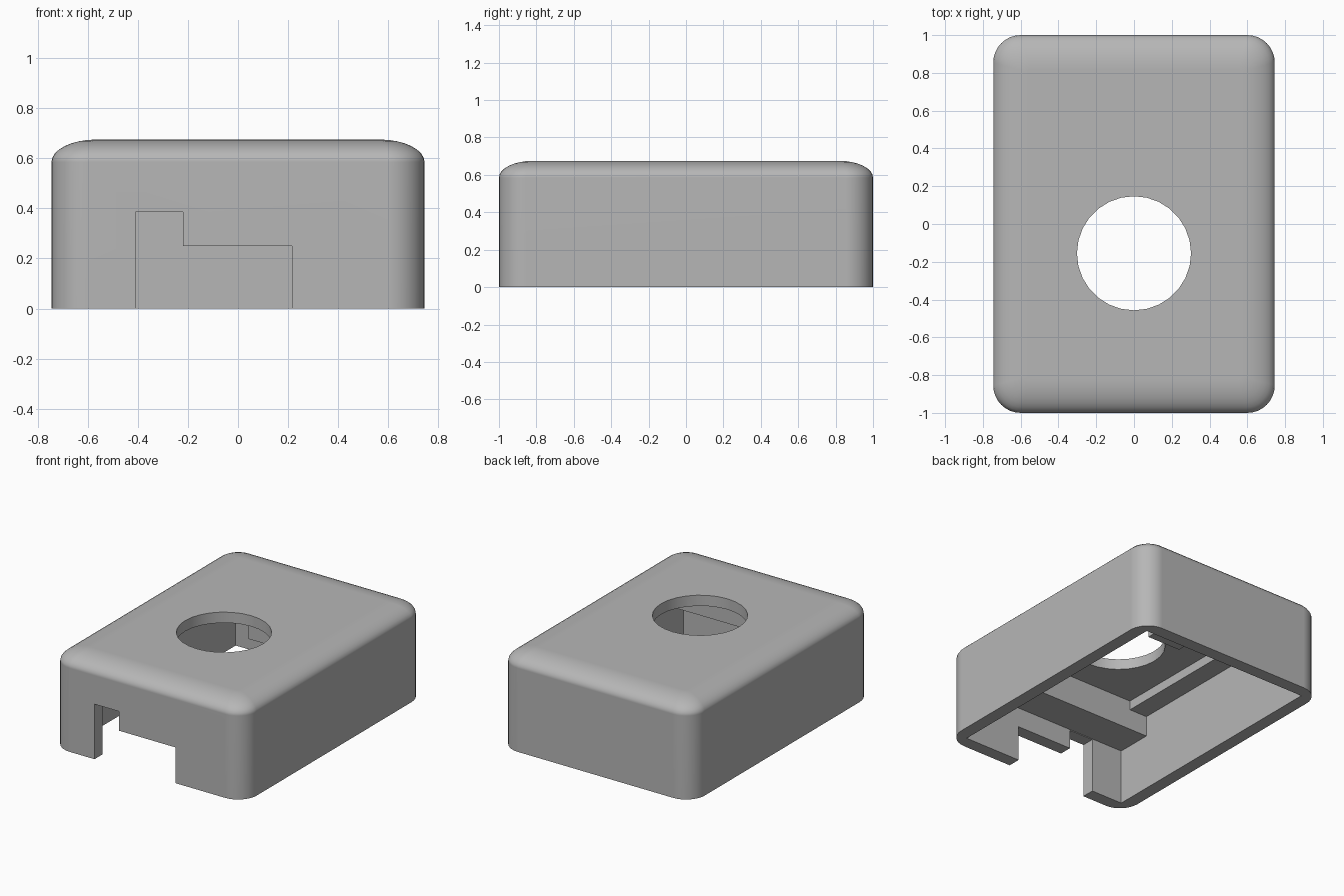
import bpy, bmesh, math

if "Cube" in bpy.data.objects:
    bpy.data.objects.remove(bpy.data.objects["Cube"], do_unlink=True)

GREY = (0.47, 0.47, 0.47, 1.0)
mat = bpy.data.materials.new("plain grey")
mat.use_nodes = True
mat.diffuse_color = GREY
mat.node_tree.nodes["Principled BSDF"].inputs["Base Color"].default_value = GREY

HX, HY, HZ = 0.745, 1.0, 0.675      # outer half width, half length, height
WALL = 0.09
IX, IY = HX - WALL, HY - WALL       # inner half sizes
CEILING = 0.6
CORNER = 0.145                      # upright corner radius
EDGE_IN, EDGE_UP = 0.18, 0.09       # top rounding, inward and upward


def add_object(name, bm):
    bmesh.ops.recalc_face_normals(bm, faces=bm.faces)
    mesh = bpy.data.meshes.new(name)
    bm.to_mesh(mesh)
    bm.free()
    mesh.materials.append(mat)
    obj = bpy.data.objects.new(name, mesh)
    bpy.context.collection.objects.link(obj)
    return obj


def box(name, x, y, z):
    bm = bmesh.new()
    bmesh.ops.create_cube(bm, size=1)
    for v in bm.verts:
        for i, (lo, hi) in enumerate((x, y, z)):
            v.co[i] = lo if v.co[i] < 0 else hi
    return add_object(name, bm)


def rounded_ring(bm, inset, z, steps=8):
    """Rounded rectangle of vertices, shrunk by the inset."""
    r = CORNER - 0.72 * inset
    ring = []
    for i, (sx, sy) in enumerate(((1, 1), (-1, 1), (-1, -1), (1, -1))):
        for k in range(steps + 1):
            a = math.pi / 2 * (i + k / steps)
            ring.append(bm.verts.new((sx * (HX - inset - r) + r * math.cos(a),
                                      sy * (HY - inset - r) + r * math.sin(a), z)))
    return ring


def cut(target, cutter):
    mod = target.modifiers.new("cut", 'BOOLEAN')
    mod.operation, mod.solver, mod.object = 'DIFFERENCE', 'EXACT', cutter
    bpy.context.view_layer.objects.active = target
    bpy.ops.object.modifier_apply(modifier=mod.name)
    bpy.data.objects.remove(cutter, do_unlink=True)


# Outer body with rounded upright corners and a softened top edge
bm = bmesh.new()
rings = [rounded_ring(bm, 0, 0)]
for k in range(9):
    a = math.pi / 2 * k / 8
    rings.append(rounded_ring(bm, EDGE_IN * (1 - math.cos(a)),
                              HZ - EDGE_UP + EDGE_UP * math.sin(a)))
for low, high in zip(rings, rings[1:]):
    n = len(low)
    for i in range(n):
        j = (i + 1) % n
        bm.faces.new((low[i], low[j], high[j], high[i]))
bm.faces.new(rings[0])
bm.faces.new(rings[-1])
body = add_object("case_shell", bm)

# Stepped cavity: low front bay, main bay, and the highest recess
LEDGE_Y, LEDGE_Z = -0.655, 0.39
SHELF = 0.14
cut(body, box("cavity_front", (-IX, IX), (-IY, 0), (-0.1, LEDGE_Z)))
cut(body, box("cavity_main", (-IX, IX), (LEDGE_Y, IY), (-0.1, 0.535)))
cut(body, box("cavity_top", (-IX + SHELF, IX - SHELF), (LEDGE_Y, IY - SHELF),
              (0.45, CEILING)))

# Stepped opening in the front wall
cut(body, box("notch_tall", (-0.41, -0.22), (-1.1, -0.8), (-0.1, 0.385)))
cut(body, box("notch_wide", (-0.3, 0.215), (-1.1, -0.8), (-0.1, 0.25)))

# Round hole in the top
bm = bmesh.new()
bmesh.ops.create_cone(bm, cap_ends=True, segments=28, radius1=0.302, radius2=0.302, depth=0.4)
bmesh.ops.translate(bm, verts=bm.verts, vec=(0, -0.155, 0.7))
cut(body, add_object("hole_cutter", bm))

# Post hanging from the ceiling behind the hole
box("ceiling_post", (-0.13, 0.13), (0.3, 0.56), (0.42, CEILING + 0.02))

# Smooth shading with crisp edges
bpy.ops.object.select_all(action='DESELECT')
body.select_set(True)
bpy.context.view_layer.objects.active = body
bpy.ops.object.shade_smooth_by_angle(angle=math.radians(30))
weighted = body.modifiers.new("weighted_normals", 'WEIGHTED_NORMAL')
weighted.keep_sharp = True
____________
• Assignment: Repeat the data above exactly, but not the pictures.

• Answer to this problem:
import bpy, bmesh, math

if "Cube" in bpy.data.objects:
    bpy.data.objects.remove(bpy.data.objects["Cube"], do_unlink=True)

GREY = (0.47, 0.47, 0.47, 1.0)
mat = bpy.data.materials.new("plain grey")
mat.use_nodes = True
mat.diffuse_color = GREY
mat.node_tree.nodes["Principled BSDF"].inputs["Base Color"].default_value = GREY

HX, HY, HZ = 0.745, 1.0, 0.675      # outer half width, half length, height
WALL = 0.09
IX, IY = HX - WALL, HY - WALL       # inner half sizes
CEILING = 0.6
CORNER = 0.145                      # upright corner radius
EDGE_IN, EDGE_UP = 0.18, 0.09       # top rounding, inward and upward


def add_object(name, bm):
    bmesh.ops.recalc_face_normals(bm, faces=bm.faces)
    mesh = bpy.data.meshes.new(name)
    bm.to_mesh(mesh)
    bm.free()
    mesh.materials.append(mat)
    obj = bpy.data.objects.new(name, mesh)
    bpy.context.collection.objects.link(obj)
    return obj


def box(name, x, y, z):
    bm = bmesh.new()
    bmesh.ops.create_cube(bm, size=1)
    for v in bm.verts:
        for i, (lo, hi) in enumerate((x, y, z)):
            v.co[i] = lo if v.co[i] < 0 else hi
    return add_object(name, bm)


def rounded_ring(bm, inset, z, steps=8):
    """Rounded rectangle of vertices, shrunk by the inset."""
    r = CORNER - 0.72 * inset
    ring = []
    for i, (sx, sy) in enumerate(((1, 1), (-1, 1), (-1, -1), (1, -1))):
        for k in range(steps + 1):
            a = math.pi / 2 * (i + k / steps)
            ring.append(bm.verts.new((sx * (HX - inset - r) + r * math.cos(a),
                                      sy * (HY - inset - r) + r * math.sin(a), z)))
    return ring


def cut(target, cutter):
    mod = target.modifiers.new("cut", 'BOOLEAN')
    mod.operation, mod.solver, mod.object = 'DIFFERENCE', 'EXACT', cutter
    bpy.context.view_layer.objects.active = target
    bpy.ops.object.modifier_apply(modifier=mod.name)
    bpy.data.objects.remove(cutter, do_unlink=True)


# Outer body with rounded upright corners and a softened top edge
bm = bmesh.new()
rings = [rounded_ring(bm, 0, 0)]
for k in range(9):
    a = math.pi / 2 * k / 8
    rings.append(rounded_ring(bm, EDGE_IN * (1 - math.cos(a)),
                              HZ - EDGE_UP + EDGE_UP * math.sin(a)))
for low, high in zip(rings, rings[1:]):
    n = len(low)
    for i in range(n):
        j = (i + 1) % n
        bm.faces.new((low[i], low[j], high[j], high[i]))
bm.faces.new(rings[0])
bm.faces.new(rings[-1])
body = add_object("case_shell", bm)

# Stepped cavity: low front bay, main bay, and the highest recess
LEDGE_Y, LEDGE_Z = -0.655, 0.39
SHELF = 0.14
cut(body, box("cavity_front", (-IX, IX), (-IY, 0), (-0.1, LEDGE_Z)))
cut(body, box("cavity_main", (-IX, IX), (LEDGE_Y, IY), (-0.1, 0.535)))
cut(body, box("cavity_top", (-IX + SHELF, IX - SHELF), (LEDGE_Y, IY - SHELF),
              (0.45, CEILING)))

# Stepped opening in the front wall
cut(body, box("notch_tall", (-0.41, -0.22), (-1.1, -0.8), (-0.1, 0.385)))
cut(body, box("notch_wide", (-0.3, 0.215), (-1.1, -0.8), (-0.1, 0.25)))

# Round hole in the top
bm = bmesh.new()
bmesh.ops.create_cone(bm, cap_ends=True, segments=28, radius1=0.302, radius2=0.302, depth=0.4)
bmesh.ops.translate(bm, verts=bm.verts, vec=(0, -0.155, 0.7))
cut(body, add_object("hole_cutter", bm))

# Post hanging from the ceiling behind the hole
box("ceiling_post", (-0.13, 0.13), (0.3, 0.56), (0.42, CEILING + 0.02))

# Smooth shading with crisp edges
bpy.ops.object.select_all(action='DESELECT')
body.select_set(True)
bpy.context.view_layer.objects.active = body
bpy.ops.object.shade_smooth_by_angle(angle=math.radians(30))
weighted = body.modifiers.new("weighted_normals", 'WEIGHTED_NORMAL')
weighted.keep_sharp = True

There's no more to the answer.